What should friends consider before renting a property together?

By Maria Milillo, Business Support Manager, Property Management, Raine & Horne
JANUARY 10, 2020

If you’re considering moving into a rental property with friends, there are tried and true rules of engagement to ensure you’re still best buddies at lease end.

A vexingly detailed Sheldon Cooper styled roommate agreement with many indecipherable clauses, and subsections isn’t necessary. However, before you start looking for a joint rental home, it’s probably smart business to agree to a few ground rules to avoid a big bang to your friendship.

Typically, all friends should sign up to the lease agreement. An all-in approach makes all roommates responsible for the lease and the payment of the regular rent. You must also agree on the payment of the rent – one sensible strategy involves each roommate paying his or her share of the rent directly to the property manager. This approach makes it easier to identify slow or no-payers too. That said, in most cases, your property manager will chase up all roommates to ensure the outstanding lease payment is covered regardless of the rental laggard’s identity. By paying individually, no single flatmate is responsible for chasing up the rent or is left short financially.

Also, it would help if you determined as a collective the right frequency for rental payments. One housemate might receive a weekly wage, while another roomie gets his or her salary fortnightly or monthly. Likewise, it would be best if you determined how to cover utilities such as gas, electricity, phone and internet. An even split between roomies might appear the logical solution to the payment of utilities. However, if one housemate travels regularly for work, there might need to be bill adjustments for electricity and internet. Likewise, if another flatmate works from home for large slabs of the week, it seems only fair they might cover a more significant portion of the utility bills. 

Keeping a rental property clean is the responsibility of tenants and is stipulated in the tenancy agreement with the landlord.
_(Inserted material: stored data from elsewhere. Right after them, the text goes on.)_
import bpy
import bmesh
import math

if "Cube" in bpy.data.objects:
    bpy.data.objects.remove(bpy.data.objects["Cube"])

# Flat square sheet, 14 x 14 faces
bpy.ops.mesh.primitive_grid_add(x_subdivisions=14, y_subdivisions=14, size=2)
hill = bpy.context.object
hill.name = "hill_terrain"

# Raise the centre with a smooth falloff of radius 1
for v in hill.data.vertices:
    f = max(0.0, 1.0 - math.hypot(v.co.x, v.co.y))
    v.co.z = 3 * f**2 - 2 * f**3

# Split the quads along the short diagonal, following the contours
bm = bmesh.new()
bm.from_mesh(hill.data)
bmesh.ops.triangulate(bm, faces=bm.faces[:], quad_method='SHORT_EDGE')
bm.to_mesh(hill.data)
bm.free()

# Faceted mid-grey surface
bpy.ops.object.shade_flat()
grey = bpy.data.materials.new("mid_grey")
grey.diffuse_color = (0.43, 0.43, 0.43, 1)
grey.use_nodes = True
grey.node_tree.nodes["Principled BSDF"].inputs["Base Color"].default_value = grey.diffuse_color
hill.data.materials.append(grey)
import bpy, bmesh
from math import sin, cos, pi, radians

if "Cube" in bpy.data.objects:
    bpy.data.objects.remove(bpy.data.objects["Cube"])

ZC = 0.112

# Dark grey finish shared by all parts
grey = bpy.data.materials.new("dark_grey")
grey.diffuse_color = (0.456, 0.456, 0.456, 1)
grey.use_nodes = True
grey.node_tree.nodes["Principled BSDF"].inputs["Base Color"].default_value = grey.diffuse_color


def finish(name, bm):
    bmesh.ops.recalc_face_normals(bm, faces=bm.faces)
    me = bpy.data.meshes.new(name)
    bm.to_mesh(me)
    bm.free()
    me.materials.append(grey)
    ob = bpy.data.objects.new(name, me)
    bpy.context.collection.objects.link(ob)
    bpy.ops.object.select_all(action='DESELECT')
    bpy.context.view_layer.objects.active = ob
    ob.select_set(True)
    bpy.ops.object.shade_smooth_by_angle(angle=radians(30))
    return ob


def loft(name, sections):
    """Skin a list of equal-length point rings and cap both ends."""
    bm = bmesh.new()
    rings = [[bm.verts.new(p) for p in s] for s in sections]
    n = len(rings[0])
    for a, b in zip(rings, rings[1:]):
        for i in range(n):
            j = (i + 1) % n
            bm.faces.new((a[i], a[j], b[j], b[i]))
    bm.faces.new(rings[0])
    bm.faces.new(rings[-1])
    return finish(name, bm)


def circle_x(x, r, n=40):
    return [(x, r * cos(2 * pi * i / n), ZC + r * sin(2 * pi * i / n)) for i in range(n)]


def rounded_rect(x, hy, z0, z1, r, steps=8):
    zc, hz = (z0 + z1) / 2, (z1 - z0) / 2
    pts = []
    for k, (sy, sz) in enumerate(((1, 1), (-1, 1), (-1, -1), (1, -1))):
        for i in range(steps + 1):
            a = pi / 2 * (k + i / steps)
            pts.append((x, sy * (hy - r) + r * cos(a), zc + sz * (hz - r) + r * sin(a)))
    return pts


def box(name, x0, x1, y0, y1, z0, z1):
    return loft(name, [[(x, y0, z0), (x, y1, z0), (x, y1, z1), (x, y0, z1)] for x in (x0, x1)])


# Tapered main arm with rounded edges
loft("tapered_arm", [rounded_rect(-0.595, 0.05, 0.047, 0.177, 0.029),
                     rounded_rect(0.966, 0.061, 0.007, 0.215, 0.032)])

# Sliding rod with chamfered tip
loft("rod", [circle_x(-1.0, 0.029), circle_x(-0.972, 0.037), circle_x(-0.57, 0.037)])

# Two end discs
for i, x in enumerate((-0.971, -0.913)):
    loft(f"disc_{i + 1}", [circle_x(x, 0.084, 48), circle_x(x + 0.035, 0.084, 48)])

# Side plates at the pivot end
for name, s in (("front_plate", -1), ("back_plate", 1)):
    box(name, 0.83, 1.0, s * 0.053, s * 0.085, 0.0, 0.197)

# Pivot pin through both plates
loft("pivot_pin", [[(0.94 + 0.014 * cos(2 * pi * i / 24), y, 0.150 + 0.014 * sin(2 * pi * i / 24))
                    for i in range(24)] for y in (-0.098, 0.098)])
Nothing tears rental households apart faster than arguments about cleaning. Before you move out with buddies, be sure to agree to a schedule, which ensures every flatmate does his or her share of the cleaning and tidying – and the cooking for that matter.

Rules about guests and partners staying over is a must, and at what point the household extras must start to pay rent. Also, if a partner joins the household permanently, this tenancy change must be communicated to your property manager.

Furthermore, there should be rules established early about how a flatmate can leave the tenancy, especially if his or her name is on the lease. A roomie breaking lease early is one of the more regular reasons for the breakup of friendships. You need to agree on a period the outgoing tenant continues to pay rent until a new roomie decides to join the tenancy. 

For more tips on leasing a property with friends or to find a suitable rental property, contact your Raine & Horne property manager.